The winery's creditors are set to vote on a deal valued at $50 million to save the historic business on July 24.
Riverina Winemakers Association president Andrew Calabria said seeing McWilliam's permanently close would have been sad.
"We've seen some big names come and go, the worst thing is to see a winery close its doors," Mr Calabria said.
He said Penfolds and Wynns had previously operated in Griffith, and to see the founders of the Riverina as a wine region close would have been a blow to the industry.
Mr Calabria said much of the MIA had been built off the back of efforts by families and McWilliam's was no exception.
He said McWilliam's didn't just help build the Riverina into a premier winemaking region, but had a huge impact on the Griffith community over the decades.
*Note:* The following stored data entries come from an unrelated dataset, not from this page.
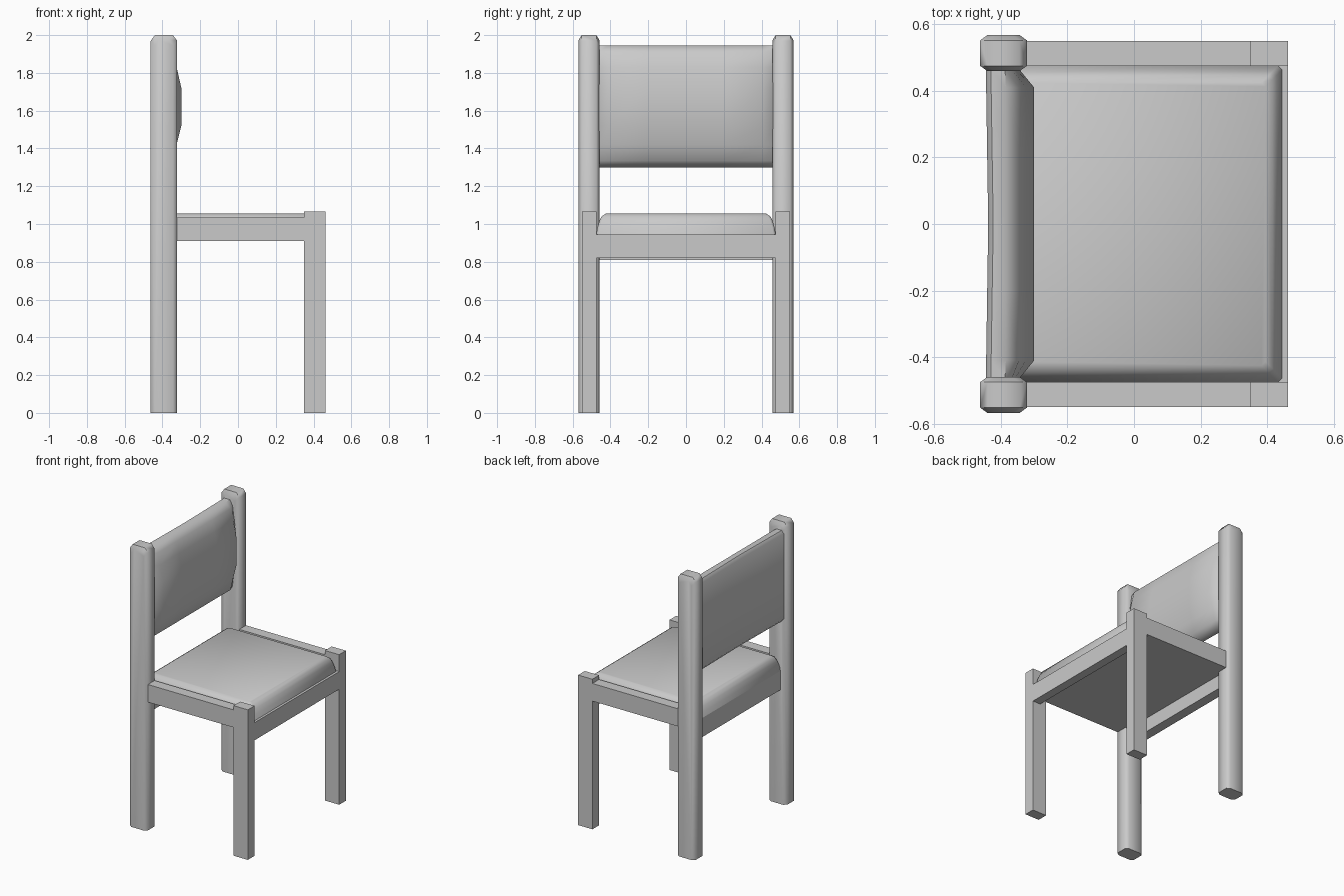
import bpy
import bmesh
from math import radians

if "Cube" in bpy.data.objects:
    bpy.data.objects.remove(bpy.data.objects["Cube"], do_unlink=True)

grey = bpy.data.materials.new("plain_grey")
grey.use_nodes = True
grey.diffuse_color = (0.59, 0.59, 0.59, 1)
grey.node_tree.nodes["Principled BSDF"].inputs["Base Color"].default_value = grey.diffuse_color


def finish(name, bm, smooth=None):
    bmesh.ops.recalc_face_normals(bm, faces=bm.faces)
    mesh = bpy.data.meshes.new(name)
    bm.to_mesh(mesh)
    bm.free()
    mesh.materials.append(grey)
    obj = bpy.data.objects.new(name, mesh)
    bpy.context.collection.objects.link(obj)
    if smooth:
        bpy.ops.object.select_all(action='DESELECT')
        obj.select_set(True)
        bpy.context.view_layer.objects.active = obj
        bpy.ops.object.shade_smooth_by_angle(angle=radians(smooth))


def box(name, x, y, z):
    bm = bmesh.new()
    bmesh.ops.create_cube(bm, size=1)
    for v in bm.verts:
        for i, (low, high) in enumerate((x, y, z)):
            v.co[i] = high if v.co[i] > 0 else low
    finish(name, bm)


def loft(name, rings, smooth):
    # Bridge closed rings of equal length and cap both ends
    bm = bmesh.new()
    loops = [[bm.verts.new(p) for p in ring] for ring in rings]
    for a, b in zip(loops, loops[1:]):
        for i in range(len(a)):
            j = (i + 1) % len(a)
            bm.faces.new((a[i], a[j], b[j], b[i]))
    bm.faces.new(loops[0])
    bm.faces.new(loops[-1])
    finish(name, bm, smooth)


def post_ring(y, half, top):
    # Upright outline with clipped top corners
    cap = half - 0.022
    outline = [(half, 0), (half, top - 0.03), (cap, top),
               (-cap, top), (-half, top - 0.03), (-half, 0)]
    return [(x - 0.392, y, z) for x, z in outline]


def cushion_ring(inset, z):
    # Rectangle with small cut corners
    hx, hy, cut = 0.4325 - inset, 0.475 - inset, 0.012
    outline = [(hx, cut - hy), (hx, hy - cut), (hx - cut, hy), (cut - hx, hy),
               (-hx, hy - cut), (-hx, cut - hy), (cut - hx, -hy), (hx - cut, -hy)]
    return [(x + 0.0125, y, z) for x, y in outline]


# Posts, front legs and side rails, one set per side
for side, s in (("right", -1), ("left", 1)):
    sections = ((0.459, 0.048, 1.975), (0.475, 0.07, 2.0),
                (0.552, 0.07, 2.0), (0.568, 0.048, 1.975))
    loft("back_post_" + side, [post_ring(s * y, h, t) for y, h, t in sections], 55)
    ys = sorted((s * 0.475, s * 0.55))
    box("front_leg_" + side, (0.35, 0.462), ys, (0, 1.065))
    box("side_rail_" + side, (-0.34, 0.36), ys, (0.91, 1.035))

# Cross rails and the panel under the cushion
box("front_rail", (0.40, 0.462), (-0.48, 0.48), (0.82, 0.945))
box("back_rail", (-0.42, -0.35), (-0.48, 0.48), (0.81, 0.945))
box("seat_panel", (-0.41, 0.45), (-0.475, 0.475), (0.91, 0.945))

# Seat cushion, rounding inwards towards its top
layers = ((0, 0.945), (0.006, 0.98), (0.016, 1.015), (0.028, 1.04), (0.05, 1.055))
loft("seat_cushion", [cushion_ring(inset, z) for inset, z in layers], 55)

# Padded backrest: bulging profile, flattened at both ends
profile = [(-0.445, 1.32), (-0.43, 1.30), (-0.39, 1.30), (-0.345, 1.335),
           (-0.325, 1.42), (-0.30, 1.52), (-0.30, 1.72), (-0.325, 1.83),
           (-0.345, 1.91), (-0.385, 1.945), (-0.43, 1.945), (-0.445, 1.925)]
rings = []
for y in (-0.465, -0.41, -0.2, 0, 0.2, 0.41, 0.465):
    end = abs(y) > 0.45
    back_shift = 0.007 * (1 - abs(y) / 0.465)
    ring = []
    for x, z in profile:
        if x > -0.4 and end:
            x = -0.39 + (x + 0.39) * 0.5
        elif x < -0.4:
            x += back_shift
        ring.append((x, y, z))
    rings.append(ring)
loft("backrest", rings, 50)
"If you look around town, their name keeps appearing, and outside Griffith they were at the forefront of the marketing in the 1930s, 1940s and 1950s," he said.
Private equity firm Prcstnt Asset Management is set to become the new owner of McWilliam's if creditors approve and the firm indicated they plan to grow the business.
Riverina Winegrape Growers Association chairman Bruno Brombal said the deal was a good move.
"We didn't want to see the company close down," Mr Brombal said.
Mr Brombal said MIA growers produced good fruit which meant there was plenty of opportunity for winemakers to produce good wine for domestic and export markets.
He said the deal, if approved, could lead to good things for the industry.
Winemaker Bill Calabria said it was sad to see the McWilliam's name fall out of family ownership.
"They were the pioneers, they were the ones we looked up to," Mr Calabria said.
"They always took pride in what they've done for the community."
Mr Calabria said he hoped the new owners would continue to build upon the McWilliam's family legacy in Griffith.
"They couldn't have picked a better area. We've got four to five of the biggest wineries and plenty of grape growers," he said.
"Just because we compete, we're still closely associated and we work together for the Australian wine industry."